CAUTION WITH JEWELRY
Problem: Upon your arrival in Buenos Aires you may notice that Argentine women love to wear jewelry but that diamond engagement rings or any piece of jewelry where a diamond is paramount is not common in this culture. Although Buenos Aires is one of the safest Latin American cities, we do not recommend wearing this type of jewelry on a daily basis because it will draw attention and you will become a more visible target for a thief.
What to do: Use caution and common sense when choosing when and where you should wear your jewelry or nice watches. You should keep it to a minimum, such as dinner at a nice restaurant or maybe a party at a friend's house where you are not taking public transportation, taxis or walking a long distance.
Best advice...leave your Rolex at home and wear your timex.
There are purse snatchers in most areas that attract tourists. One common method is for two thieves to partner, with one grabbing your bag with the partner waiting nearby on a motorscooter so the thief can jump on and they can escape quickly.....
What to do.
Walk facing traffic on one way streets. Keep your bag on the side nearest the buildings and away from the street.

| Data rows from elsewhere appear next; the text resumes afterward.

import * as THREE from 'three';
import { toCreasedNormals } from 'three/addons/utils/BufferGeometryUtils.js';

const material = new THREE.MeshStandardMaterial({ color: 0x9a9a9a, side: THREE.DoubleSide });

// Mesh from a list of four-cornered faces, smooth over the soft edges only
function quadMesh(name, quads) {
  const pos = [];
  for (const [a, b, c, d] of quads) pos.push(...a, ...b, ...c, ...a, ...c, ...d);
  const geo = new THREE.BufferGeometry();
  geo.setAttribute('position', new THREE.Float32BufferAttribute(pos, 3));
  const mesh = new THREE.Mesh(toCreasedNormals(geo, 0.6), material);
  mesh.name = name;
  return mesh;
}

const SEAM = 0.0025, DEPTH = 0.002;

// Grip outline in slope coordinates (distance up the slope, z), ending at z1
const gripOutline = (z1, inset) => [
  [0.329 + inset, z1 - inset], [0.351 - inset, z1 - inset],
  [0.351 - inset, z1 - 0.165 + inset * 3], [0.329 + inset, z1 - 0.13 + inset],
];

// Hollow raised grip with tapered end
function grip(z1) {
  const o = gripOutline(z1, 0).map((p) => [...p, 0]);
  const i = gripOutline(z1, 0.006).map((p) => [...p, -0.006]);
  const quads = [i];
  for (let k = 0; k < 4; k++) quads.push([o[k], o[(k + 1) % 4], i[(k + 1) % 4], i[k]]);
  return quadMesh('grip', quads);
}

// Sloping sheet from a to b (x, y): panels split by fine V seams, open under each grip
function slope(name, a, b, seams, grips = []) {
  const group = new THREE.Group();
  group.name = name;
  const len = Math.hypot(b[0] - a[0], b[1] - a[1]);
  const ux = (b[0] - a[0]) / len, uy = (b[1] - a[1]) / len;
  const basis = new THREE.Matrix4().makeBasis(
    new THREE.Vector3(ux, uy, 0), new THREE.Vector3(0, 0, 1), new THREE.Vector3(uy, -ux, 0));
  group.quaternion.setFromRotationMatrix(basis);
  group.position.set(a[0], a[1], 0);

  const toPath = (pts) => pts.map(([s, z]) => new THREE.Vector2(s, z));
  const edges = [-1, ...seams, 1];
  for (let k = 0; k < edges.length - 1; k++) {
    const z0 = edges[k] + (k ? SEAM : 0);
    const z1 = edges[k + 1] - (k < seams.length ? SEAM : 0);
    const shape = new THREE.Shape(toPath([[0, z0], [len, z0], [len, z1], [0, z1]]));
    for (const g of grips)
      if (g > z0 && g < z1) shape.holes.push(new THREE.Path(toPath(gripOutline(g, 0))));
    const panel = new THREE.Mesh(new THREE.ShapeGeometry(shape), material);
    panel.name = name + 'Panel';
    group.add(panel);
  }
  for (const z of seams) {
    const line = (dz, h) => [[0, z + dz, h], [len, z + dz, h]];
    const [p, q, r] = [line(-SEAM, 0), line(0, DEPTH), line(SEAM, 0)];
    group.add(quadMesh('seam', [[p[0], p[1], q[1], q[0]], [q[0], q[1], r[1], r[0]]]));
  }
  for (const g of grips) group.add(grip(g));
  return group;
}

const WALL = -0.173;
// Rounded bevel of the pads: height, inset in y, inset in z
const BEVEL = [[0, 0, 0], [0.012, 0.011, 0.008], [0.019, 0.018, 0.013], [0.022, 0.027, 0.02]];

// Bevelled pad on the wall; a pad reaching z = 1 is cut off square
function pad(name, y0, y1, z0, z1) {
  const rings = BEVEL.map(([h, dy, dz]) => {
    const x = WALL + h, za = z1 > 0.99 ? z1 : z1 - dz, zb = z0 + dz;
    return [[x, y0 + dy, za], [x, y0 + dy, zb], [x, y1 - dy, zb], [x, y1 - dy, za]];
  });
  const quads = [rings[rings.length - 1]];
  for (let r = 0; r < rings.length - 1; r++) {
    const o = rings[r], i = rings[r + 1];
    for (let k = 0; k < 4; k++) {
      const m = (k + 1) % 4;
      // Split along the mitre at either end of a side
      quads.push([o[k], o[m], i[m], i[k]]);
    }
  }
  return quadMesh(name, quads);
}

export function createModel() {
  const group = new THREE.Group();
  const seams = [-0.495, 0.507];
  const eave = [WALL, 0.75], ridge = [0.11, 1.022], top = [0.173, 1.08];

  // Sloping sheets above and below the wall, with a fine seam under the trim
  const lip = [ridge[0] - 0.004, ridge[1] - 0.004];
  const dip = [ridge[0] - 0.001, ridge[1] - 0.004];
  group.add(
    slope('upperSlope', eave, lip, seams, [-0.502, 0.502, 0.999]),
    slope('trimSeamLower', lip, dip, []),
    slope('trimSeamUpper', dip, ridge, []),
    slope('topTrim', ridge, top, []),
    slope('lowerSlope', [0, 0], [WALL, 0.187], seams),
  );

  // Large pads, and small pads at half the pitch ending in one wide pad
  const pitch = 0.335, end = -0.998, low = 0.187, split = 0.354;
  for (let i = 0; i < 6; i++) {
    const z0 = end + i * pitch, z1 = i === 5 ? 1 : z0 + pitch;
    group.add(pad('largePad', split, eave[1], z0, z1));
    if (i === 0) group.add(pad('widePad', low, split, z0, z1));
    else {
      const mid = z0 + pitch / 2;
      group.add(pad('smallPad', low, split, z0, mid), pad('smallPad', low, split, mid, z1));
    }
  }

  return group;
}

Wear your camera and shoulder bags across your body instead of dangling off your shoulder. Keep back packs in front of you, instead of on your back to reduce the possibility of having your purse snatched.